Laurence Brahm, in conversation with John Simpson, will draw upon the ideas of the Himalayan Consensus to discuss how countries might measure growth and development performance in a way that accounts for environmental costs and assets. Reflecting on his experiences working with China's Ministry of Environmental Protection and social enterprises in the Himalayan region, he will consider how to practically apply the Consensus principles of ethnic diversity, sustainable economics and cultural preservation. 

Date: Wednesday 22 April

Speaker and Chair catch up: 17:30-18:00

Meeting: 18:00-19:00

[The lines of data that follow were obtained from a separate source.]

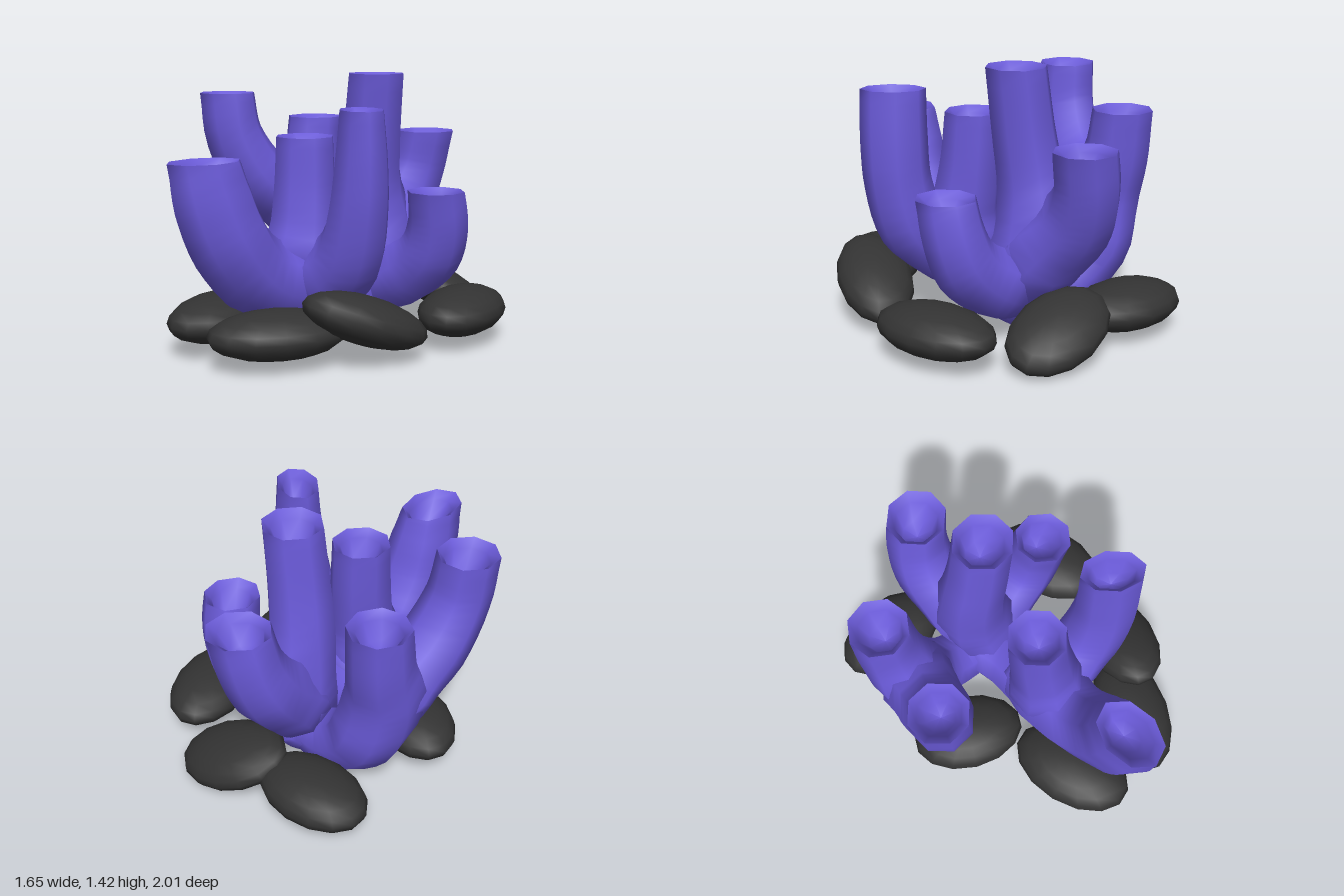
import * as THREE from 'three';

const coralPurple = new THREE.MeshStandardMaterial({ color: 0x6a5ad8 });
const rockGrey = new THREE.MeshStandardMaterial({ color: 0x333333 });
coralPurple.name = 'coralPurple';
rockGrey.name = 'rockGrey';

const SIDES = 8;
const STEPS = 4;     // rings per path segment
const FILLET = 0.15; // reach of the webbing between branches

// Paths of [x, y, z, radius]; each branch runs from the base to its open tip
const paths = {
  coralBase: [[0, 0.32, 0.42, 0.14], [0, 0.23, 0.2, 0.17], [-0.01, 0.18, -0.1, 0.165],
    [-0.04, 0.175, -0.34, 0.175], [0, 0.24, -0.48, 0.11]],
  frontBranch: [[0, 0.2, -0.02, 0.15], [0.01, 0.28, 0.2, 0.2], [0.03, 0.38, 0.48, 0.2],
    [0.035, 0.6, 0.67, 0.2], [0.02, 0.82, 0.755, 0.18], [0.01, 1.02, 0.8, 0.145]],
  middleBranch: [[0, 0.2, 0.12, 0.15], [0, 0.48, 0.18, 0.185], [0, 0.65, 0.16, 0.18],
    [-0.01, 0.85, 0.14, 0.17], [-0.02, 1.1, 0.13, 0.16]],
  frontLeftBranch: [[0, 0.21, 0.1, 0.13], [0.18, 0.33, 0.14, 0.18], [0.36, 0.5, 0.15, 0.185],
    [0.44, 0.75, 0.16, 0.175], [0.46, 1.0, 0.16, 0.17], [0.46, 1.27, 0.16, 0.16]],
  tallBranch: [[0, 0.18, -0.3, 0.15], [-0.03, 0.45, -0.38, 0.195], [-0.045, 0.8, -0.37, 0.18],
    [-0.01, 1.1, -0.35, 0.168], [0.03, 1.42, -0.34, 0.16]],
  backBranch: [[0, 0.22, -0.36, 0.15], [-0.05, 0.45, -0.51, 0.2], [-0.1, 0.66, -0.695, 0.185],
    [-0.085, 0.85, -0.785, 0.17], [-0.045, 1.07, -0.815, 0.165]],
  backLeftBranch: [[0, 0.21, -0.33, 0.14], [0.2, 0.3, -0.4, 0.175], [0.38, 0.45, -0.42, 0.175],
    [0.45, 0.62, -0.41, 0.165], [0.47, 0.81, -0.37, 0.155]],
  backRightBranch: [[0, 0.18, -0.33, 0.15], [-0.25, 0.17, -0.35, 0.16], [-0.48, 0.36, -0.36, 0.18],
    [-0.56, 0.65, -0.35, 0.19], [-0.59, 0.88, -0.4, 0.175], [-0.6, 1.14, -0.43, 0.163]],
  frontRightBranch: [[-0.47, 0.42, -0.36, 0.14], [-0.56, 0.65, -0.19, 0.19], [-0.61, 0.8, -0.01, 0.19],
    [-0.655, 1.05, 0.13, 0.168], [-0.68, 1.3, 0.16, 0.158]],
};

// Oval tips seen from above: [angle, along, across]
const ovals = {
  frontBranch: [Math.PI / 2, 1.38, 1],
  frontLeftBranch: [0.6, 1.08, 0.72],
};

// Centre and radius at position u along a path
function sample(path, curve, u) {
  const k = Math.min(Math.floor(u * (path.length - 1)), path.length - 2);
  const radius = THREE.MathUtils.lerp(path[k][3], path[k + 1][3], u * (path.length - 1) - k);
  return { centre: curve.getPoint(u), radius };
}

const toCurve = (path) => new THREE.CatmullRomCurve3(path.map(([x, y, z]) => new THREE.Vector3(x, y, z)));

// Sweeps rings along a path; a hollow tube ends in a level rim and a cup.
// Skin close to a neighbouring tube swells outward, webbing the forks.
function tubeGeometry(path, hollow, neighbours, [angle, along, across] = [0, 1, 1]) {
  const curve = toCurve(path);
  const n = (path.length - 1) * STEPS;
  const normal = new THREE.Vector3(1, 0, 0.4);
  const longAxis = new THREE.Vector3(Math.cos(angle), 0, Math.sin(angle));
  const shortAxis = new THREE.Vector3(-Math.sin(angle), 0, Math.cos(angle));
  const positions = [], index = [];
  let rings = 0;

  const swell = (point) => {
    let gap = FILLET;
    for (const { centre, radius } of neighbours) gap = Math.min(gap, Math.abs(point.distanceTo(centre) - radius));
    return (1 - gap / FILLET) ** 2 * FILLET / 4 * THREE.MathUtils.smoothstep(point.y, 0.18, 0.38);
  };

  const addRing = (centre, tangent, radius, blend, level) => {
    const side = new THREE.Vector3().crossVectors(tangent, normal);
    for (let j = 0; j < SIDES; j++) {
      const a = (j / SIDES) * Math.PI * 2;
      const out = normal.clone().multiplyScalar(Math.cos(a)).addScaledVector(side, Math.sin(a));
      const v = out.clone().multiplyScalar(radius);
      if (level) v.addScaledVector(tangent, -v.y / tangent.y);
      const l = v.dot(longAxis), s = v.dot(shortAxis);
      v.addScaledVector(longAxis, l * (along - 1) * blend).addScaledVector(shortAxis, s * (across - 1) * blend);
      v.add(centre);
      if (!level && radius > 0) v.addScaledVector(out, swell(v));
      positions.push(v.x, v.y, v.z);
    }
    rings++;
  };

  let p, t, r;
  for (let i = 0; i <= n; i++) {
    ({ centre: p, radius: r } = sample(path, curve, i / n));
    t = curve.getTangent(i / n);
    normal.addScaledVector(t, -normal.dot(t)).normalize();
    if (i === 0) addRing(p, t, 0, 0, false);
    addRing(p, t, r, (i / n) ** 2, hollow && i === n);
  }
  const rim = rings - 1;
  if (hollow) {
    // repeated rim ring keeps the lip sharp, then the cup goes down
    for (const [scale, depth] of [[1, 0], [0.74, 0.04], [0.5, 0.15], [0, 0.17]]) {
      addRing(p.clone().addScaledVector(t, -depth), t, r * scale, 1, true);
    }
  } else addRing(p, t, 0, 1, false);

  for (let i = 0; i < rings - 1; i++) {
    if (hollow && i === rim) continue;
    for (let j = 0; j < SIDES; j++) {
      const a = i * SIDES + j, b = i * SIDES + (j + 1) % SIDES;
      index.push(a, b, b + SIDES, a, b + SIDES, a + SIDES);
    }
  }
  const geometry = new THREE.BufferGeometry();
  geometry.setAttribute('position', new THREE.Float32BufferAttribute(positions, 3));
  geometry.setIndex(index);
  geometry.computeVertexNormals();
  return geometry;
}

// Rocks: centre, half sizes, [pitch, yaw, roll]
const rocks = [
  [[-0.42, 0.17, -0.72], [0.215, 0.125, 0.325], [0, 1.57, 0]],
  [[0.08, 0.165, -0.79], [0.22, 0.115, 0.325], [0.32, 1.8, -0.28]],
  [[0.59, 0.17, -0.46], [0.215, 0.125, 0.345], [0, 0.36, 0]],
  [[0.565, 0.225, 0.22], [0.205, 0.125, 0.355], [-0.34, -0.3, 0]],
  [[0.32, 0.17, 0.59], [0.215, 0.125, 0.36], [0, -0.42, 0]],
  [[-0.155, 0.17, 0.6], [0.22, 0.125, 0.35], [0, 0.3, 0]],
  [[-0.47, 0.17, 0.05], [0.215, 0.125, 0.315], [0, 1.1, 0]],
];

export function createModel() {
  const model = new THREE.Group();
  model.name = 'coral';

  // Points along every tube, used to find neighbours
  const samples = Object.entries(paths).flatMap(([name, path]) => {
    const curve = toCurve(path);
    return Array.from({ length: 41 }, (_, i) => ({ name, ...sample(path, curve, i / 40) }));
  });
  for (const [name, path] of Object.entries(paths)) {
    const neighbours = samples.filter((s) => s.name !== name);
    const tube = new THREE.Mesh(tubeGeometry(path, name !== 'coralBase', neighbours, ovals[name]), coralPurple);
    tube.name = name;
    model.add(tube);
  }

  const rockGeometry = new THREE.SphereGeometry(1, 14, 10);
  rocks.forEach(([centre, size, [pitch, yaw, roll]], i) => {
    const rock = new THREE.Mesh(rockGeometry, rockGrey);
    rock.name = `rock${i + 1}`;
    rock.position.set(...centre);
    rock.scale.set(...size);
    rock.rotation.set(pitch, yaw, roll, 'YXZ');
    model.add(rock);
  });
  return model;
}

Venue: Chatham House, 10 St James’s Square, SW1Y 4LE, London


  • Laurence Brahm, Author, Fusion Economics: How Pragmatism is Changing the World 


  • John Simpson, World Affairs Editor, BBC 

Our audience will comprise mostly of Chatham House Members. Our members encompass a diverse range of backgrounds and professions: policy-makers, academics, business people and the media, as well as students and young people interested in international affairs. We have also invited contacts from the relevant research departments. We expect approximately 80 people in the audience.

Speaker’s Biography:

Laurence Brahm is a global activist, international lawyer and political-economist. He is Chief Economist at the New Earth Institute, and the author of over thirty books, including Fusion Economics How Pragmatism is Changing the World.

Mr Brahm spent three decades in Asia, where he advised on investment, economic-financial reform and development, and also pioneered one of the first social enterprises located in the Himalayas. Mr Brahm developed the Himalayan Consensus as an innovative economic paradigm, a holistic model that calls for protecting ethnic diversity through cultural sustainable development, and prioritising environmental protection.


Chairperson’s Biography:

Mr Brahm holds a BA in Political Science from Duke University, an MA in Asian Politics from the University of Hawaii’s Center for Asian and Pacific Studies, an MA in Law from the University of Hong Kong and a Juris Doctor from the University of Hawaii’s School of Law. He has also studied Political Science at the Chinese University of Hong Kong, and Mandarin Language at Nankai University.

John Simpson is World Affairs Editor of BBC News, having worked for the corporation since the beginning of his career in 1970. He has reported from more than 120 countries, including 30 war zones, and interviewed many world leaders.

Since he became the editor of the BBC's World Affairs Unit, the stories he has covered chart the major upheavals in world history. He was in Romania as Ceaucescu fell, and in South Africa as Nelson Mandela was released. In 1991, he was the BBC's key correspondent in Baghdad during the Gulf War, staying in the city despite being ordered to leave by his employers.